── INFORMATION GIVEN ──
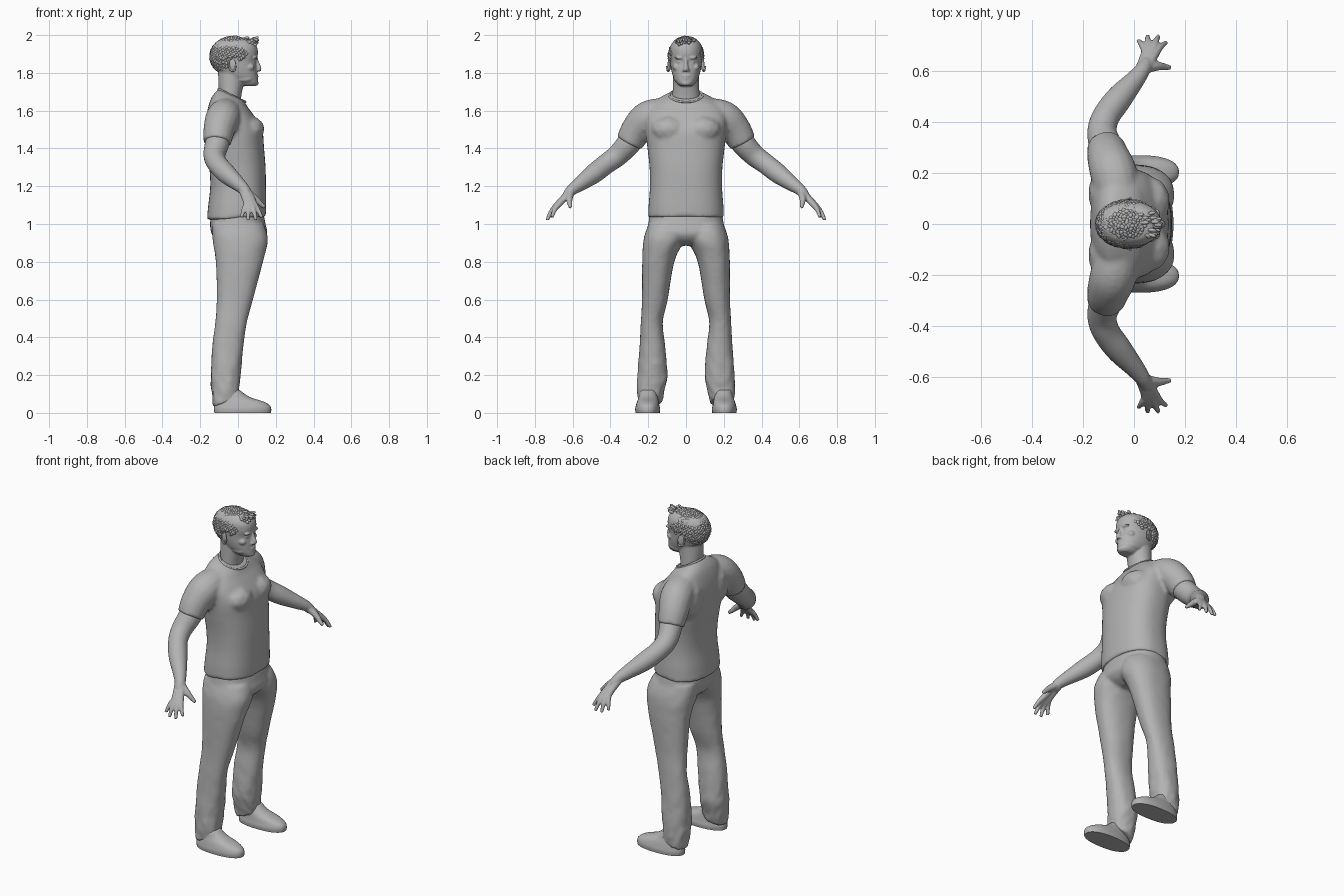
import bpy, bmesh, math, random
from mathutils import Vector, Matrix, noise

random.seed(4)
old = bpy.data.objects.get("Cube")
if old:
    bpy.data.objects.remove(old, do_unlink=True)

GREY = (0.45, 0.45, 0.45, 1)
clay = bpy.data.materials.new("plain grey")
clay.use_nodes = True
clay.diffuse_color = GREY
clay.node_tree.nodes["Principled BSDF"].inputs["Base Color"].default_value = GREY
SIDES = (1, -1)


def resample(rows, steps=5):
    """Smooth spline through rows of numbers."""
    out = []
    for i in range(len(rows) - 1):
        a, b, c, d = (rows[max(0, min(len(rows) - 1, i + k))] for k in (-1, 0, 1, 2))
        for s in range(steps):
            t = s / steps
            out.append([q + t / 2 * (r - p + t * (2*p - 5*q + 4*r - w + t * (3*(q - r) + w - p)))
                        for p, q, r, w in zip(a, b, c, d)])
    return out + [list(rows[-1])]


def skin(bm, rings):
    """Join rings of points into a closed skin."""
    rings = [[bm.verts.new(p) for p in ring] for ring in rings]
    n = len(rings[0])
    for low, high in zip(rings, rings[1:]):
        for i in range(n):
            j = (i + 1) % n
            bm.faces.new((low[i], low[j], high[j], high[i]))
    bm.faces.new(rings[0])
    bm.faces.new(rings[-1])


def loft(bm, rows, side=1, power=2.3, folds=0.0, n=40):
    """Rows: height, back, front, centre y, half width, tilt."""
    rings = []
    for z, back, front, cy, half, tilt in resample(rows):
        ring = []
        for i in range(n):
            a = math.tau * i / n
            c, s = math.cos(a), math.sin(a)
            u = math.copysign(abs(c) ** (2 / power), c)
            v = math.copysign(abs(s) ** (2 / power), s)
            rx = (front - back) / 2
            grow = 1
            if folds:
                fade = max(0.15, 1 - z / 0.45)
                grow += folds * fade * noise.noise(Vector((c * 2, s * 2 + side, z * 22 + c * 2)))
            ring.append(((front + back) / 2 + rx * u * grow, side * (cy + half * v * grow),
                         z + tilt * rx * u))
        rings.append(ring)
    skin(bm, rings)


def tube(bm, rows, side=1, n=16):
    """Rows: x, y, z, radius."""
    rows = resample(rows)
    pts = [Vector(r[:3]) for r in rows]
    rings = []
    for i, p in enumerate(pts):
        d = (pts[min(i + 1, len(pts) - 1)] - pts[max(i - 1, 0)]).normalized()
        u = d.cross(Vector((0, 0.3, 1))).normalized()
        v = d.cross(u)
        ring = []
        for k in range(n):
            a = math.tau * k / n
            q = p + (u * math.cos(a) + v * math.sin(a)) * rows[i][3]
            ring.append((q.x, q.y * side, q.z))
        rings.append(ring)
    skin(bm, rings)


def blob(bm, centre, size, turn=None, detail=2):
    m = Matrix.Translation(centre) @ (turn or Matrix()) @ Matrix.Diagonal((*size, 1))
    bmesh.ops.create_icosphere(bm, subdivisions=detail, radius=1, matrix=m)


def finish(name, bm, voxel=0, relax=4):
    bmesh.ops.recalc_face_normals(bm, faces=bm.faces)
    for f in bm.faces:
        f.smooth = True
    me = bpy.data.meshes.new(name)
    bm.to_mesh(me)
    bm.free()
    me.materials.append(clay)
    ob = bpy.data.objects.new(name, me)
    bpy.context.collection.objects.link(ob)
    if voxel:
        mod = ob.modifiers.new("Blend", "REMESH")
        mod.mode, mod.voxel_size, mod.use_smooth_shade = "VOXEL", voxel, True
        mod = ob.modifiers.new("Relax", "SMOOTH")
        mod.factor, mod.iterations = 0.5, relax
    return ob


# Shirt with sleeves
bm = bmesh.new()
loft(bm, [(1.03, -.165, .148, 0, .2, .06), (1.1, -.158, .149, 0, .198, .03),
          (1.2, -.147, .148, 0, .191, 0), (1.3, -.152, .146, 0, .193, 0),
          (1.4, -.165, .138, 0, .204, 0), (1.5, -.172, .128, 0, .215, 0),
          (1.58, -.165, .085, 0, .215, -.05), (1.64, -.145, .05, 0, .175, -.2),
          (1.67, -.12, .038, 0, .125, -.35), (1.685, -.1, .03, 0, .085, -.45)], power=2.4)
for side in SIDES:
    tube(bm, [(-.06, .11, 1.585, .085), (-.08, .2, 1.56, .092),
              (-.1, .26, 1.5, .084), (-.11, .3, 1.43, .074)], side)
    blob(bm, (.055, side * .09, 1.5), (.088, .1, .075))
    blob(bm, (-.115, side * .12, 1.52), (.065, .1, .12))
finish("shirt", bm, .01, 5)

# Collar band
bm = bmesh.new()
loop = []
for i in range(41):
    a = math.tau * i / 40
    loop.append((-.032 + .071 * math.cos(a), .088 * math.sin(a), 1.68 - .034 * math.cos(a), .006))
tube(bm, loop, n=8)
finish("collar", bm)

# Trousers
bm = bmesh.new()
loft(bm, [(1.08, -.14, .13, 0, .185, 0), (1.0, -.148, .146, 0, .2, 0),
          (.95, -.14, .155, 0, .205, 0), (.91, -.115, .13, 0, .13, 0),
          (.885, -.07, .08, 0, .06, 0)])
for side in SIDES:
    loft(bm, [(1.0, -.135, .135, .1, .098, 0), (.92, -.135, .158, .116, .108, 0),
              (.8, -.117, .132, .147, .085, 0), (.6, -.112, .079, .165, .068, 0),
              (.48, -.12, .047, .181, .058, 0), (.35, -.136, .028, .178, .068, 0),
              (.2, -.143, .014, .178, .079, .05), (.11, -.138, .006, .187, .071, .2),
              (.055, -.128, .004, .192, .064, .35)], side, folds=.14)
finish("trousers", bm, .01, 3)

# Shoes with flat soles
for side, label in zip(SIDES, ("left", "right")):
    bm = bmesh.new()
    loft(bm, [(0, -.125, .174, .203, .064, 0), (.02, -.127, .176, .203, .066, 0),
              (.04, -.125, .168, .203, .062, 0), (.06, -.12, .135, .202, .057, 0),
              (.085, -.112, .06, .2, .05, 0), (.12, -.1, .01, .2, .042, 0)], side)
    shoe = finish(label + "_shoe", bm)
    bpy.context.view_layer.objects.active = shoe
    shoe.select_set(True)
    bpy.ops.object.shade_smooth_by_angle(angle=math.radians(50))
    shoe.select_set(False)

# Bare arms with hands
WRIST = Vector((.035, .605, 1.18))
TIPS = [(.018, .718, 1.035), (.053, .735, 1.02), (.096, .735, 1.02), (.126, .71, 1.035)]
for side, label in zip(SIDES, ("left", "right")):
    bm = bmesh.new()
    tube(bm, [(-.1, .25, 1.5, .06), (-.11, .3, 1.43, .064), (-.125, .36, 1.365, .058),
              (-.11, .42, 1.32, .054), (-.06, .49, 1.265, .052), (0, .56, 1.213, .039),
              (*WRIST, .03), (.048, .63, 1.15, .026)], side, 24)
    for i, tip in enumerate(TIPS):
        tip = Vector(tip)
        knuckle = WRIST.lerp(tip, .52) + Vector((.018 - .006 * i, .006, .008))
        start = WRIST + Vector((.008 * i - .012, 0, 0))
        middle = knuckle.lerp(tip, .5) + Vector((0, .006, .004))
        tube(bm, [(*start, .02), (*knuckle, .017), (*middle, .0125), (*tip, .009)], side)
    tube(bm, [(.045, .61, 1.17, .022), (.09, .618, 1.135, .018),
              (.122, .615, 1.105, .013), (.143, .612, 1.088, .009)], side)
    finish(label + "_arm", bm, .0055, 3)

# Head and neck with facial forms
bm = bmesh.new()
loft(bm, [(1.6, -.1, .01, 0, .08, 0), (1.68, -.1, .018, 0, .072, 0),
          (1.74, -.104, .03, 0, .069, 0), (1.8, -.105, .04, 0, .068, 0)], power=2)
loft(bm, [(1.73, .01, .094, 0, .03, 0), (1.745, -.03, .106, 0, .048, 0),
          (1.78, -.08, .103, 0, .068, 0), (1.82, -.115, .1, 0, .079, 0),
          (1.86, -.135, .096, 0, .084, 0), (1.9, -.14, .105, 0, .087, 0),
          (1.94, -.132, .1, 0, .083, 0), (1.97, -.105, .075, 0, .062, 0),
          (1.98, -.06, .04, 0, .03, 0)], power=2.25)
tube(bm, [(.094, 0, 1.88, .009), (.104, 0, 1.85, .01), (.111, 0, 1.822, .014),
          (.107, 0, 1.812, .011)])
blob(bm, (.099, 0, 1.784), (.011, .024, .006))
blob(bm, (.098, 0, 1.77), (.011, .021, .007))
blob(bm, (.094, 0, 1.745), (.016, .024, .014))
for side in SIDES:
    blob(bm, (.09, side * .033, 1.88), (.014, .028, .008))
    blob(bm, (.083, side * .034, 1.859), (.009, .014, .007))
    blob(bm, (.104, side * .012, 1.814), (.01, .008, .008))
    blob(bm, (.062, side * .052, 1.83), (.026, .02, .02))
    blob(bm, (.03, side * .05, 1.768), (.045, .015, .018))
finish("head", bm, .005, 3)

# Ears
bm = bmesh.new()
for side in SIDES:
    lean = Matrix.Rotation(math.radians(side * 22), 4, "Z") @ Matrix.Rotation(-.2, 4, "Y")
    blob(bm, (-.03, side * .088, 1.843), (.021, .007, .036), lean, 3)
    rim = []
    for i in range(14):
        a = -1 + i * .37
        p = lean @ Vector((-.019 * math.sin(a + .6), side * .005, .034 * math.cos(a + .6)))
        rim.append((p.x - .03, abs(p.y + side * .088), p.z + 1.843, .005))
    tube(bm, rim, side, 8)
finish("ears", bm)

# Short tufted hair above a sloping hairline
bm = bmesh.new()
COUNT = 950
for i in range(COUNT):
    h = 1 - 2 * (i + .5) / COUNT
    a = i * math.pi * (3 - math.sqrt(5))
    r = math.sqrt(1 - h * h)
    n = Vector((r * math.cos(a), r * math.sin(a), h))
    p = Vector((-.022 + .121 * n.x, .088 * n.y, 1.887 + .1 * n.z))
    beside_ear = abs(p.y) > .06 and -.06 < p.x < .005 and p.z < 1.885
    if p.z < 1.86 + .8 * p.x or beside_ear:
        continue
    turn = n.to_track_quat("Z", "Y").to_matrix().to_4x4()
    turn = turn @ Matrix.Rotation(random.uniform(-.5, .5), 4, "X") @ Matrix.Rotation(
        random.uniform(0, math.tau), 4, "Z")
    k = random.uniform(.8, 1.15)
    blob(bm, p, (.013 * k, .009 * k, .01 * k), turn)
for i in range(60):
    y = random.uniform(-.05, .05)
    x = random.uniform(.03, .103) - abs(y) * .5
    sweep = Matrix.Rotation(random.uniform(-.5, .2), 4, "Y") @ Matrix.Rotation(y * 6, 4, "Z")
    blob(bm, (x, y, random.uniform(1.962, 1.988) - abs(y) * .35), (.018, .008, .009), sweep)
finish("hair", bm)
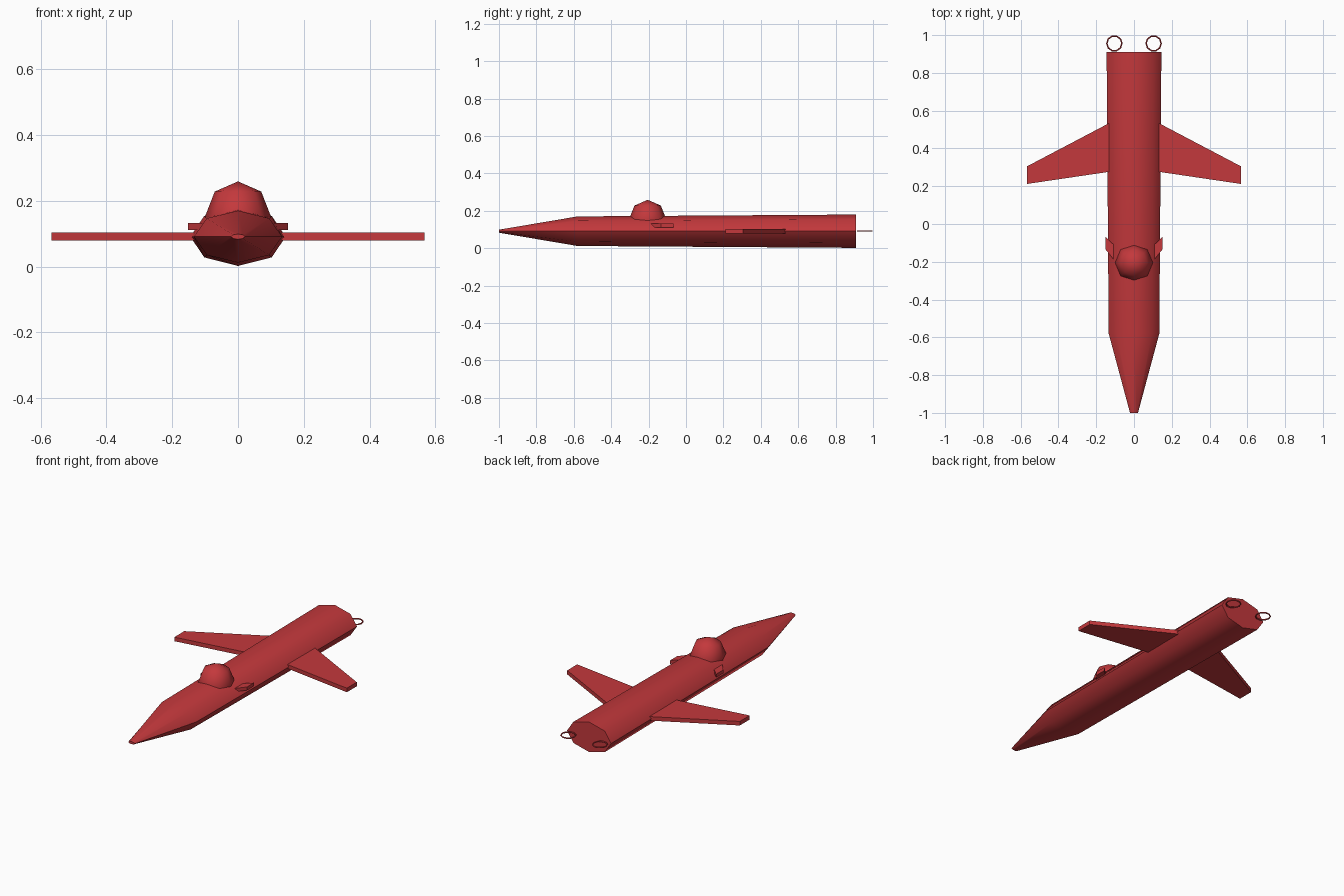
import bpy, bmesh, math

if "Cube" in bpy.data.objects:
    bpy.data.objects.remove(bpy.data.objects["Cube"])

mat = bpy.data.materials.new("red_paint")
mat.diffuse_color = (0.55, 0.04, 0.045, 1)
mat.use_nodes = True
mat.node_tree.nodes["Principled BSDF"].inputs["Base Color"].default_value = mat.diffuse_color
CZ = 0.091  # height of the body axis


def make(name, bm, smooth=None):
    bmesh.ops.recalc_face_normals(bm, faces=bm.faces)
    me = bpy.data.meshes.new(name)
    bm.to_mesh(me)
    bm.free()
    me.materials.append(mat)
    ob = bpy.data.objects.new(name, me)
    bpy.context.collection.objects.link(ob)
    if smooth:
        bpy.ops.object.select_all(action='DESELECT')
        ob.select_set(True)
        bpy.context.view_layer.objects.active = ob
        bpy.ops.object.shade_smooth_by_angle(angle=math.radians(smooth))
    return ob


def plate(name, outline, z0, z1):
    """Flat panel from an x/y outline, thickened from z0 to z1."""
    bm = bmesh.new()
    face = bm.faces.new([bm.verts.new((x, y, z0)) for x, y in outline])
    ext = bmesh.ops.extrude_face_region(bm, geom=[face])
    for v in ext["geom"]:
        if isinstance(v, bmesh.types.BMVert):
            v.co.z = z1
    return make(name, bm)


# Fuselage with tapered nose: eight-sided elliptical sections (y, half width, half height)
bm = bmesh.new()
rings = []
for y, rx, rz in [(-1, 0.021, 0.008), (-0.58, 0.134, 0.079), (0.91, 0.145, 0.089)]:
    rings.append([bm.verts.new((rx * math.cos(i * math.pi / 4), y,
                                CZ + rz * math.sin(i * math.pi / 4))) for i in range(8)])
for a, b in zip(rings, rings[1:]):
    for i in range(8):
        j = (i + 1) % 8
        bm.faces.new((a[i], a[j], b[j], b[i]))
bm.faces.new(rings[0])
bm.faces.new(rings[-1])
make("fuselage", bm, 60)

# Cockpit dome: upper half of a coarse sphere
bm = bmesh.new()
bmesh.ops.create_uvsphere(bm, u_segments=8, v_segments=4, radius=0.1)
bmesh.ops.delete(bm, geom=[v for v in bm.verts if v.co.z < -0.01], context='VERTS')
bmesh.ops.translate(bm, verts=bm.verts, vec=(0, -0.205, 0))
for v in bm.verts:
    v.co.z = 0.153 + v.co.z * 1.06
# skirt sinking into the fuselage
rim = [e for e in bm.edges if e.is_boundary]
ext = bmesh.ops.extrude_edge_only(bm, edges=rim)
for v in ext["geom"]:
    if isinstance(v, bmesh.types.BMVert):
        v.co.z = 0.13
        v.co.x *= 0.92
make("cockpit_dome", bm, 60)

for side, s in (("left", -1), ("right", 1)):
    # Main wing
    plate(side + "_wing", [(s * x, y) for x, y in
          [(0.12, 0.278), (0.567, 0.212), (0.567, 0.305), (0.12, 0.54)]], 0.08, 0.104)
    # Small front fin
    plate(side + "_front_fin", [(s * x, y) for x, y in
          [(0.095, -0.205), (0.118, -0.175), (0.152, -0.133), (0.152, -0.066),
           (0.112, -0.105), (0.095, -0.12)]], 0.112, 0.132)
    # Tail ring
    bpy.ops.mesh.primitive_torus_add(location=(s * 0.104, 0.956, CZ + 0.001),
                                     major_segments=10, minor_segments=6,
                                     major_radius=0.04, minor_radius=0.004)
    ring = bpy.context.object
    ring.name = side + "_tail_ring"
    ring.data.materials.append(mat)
───
(WHAT IS EXPECTED) Please return the lines above that run from the line containing "shoe.select_set(True)" to the line containing "(*tip, .009)], side)", inclusive, exactly and with no other lines.

(COMPLETED EXERCISE)
    shoe.select_set(True)
    bpy.ops.object.shade_smooth_by_angle(angle=math.radians(50))
    shoe.select_set(False)

# Bare arms with hands
WRIST = Vector((.035, .605, 1.18))
TIPS = [(.018, .718, 1.035), (.053, .735, 1.02), (.096, .735, 1.02), (.126, .71, 1.035)]
for side, label in zip(SIDES, ("left", "right")):
    bm = bmesh.new()
    tube(bm, [(-.1, .25, 1.5, .06), (-.11, .3, 1.43, .064), (-.125, .36, 1.365, .058),
              (-.11, .42, 1.32, .054), (-.06, .49, 1.265, .052), (0, .56, 1.213, .039),
              (*WRIST, .03), (.048, .63, 1.15, .026)], side, 24)
    for i, tip in enumerate(TIPS):
        tip = Vector(tip)
        knuckle = WRIST.lerp(tip, .52) + Vector((.018 - .006 * i, .006, .008))
        start = WRIST + Vector((.008 * i - .012, 0, 0))
        middle = knuckle.lerp(tip, .5) + Vector((0, .006, .004))
        tube(bm, [(*start, .02), (*knuckle, .017), (*middle, .0125), (*tip, .009)], side)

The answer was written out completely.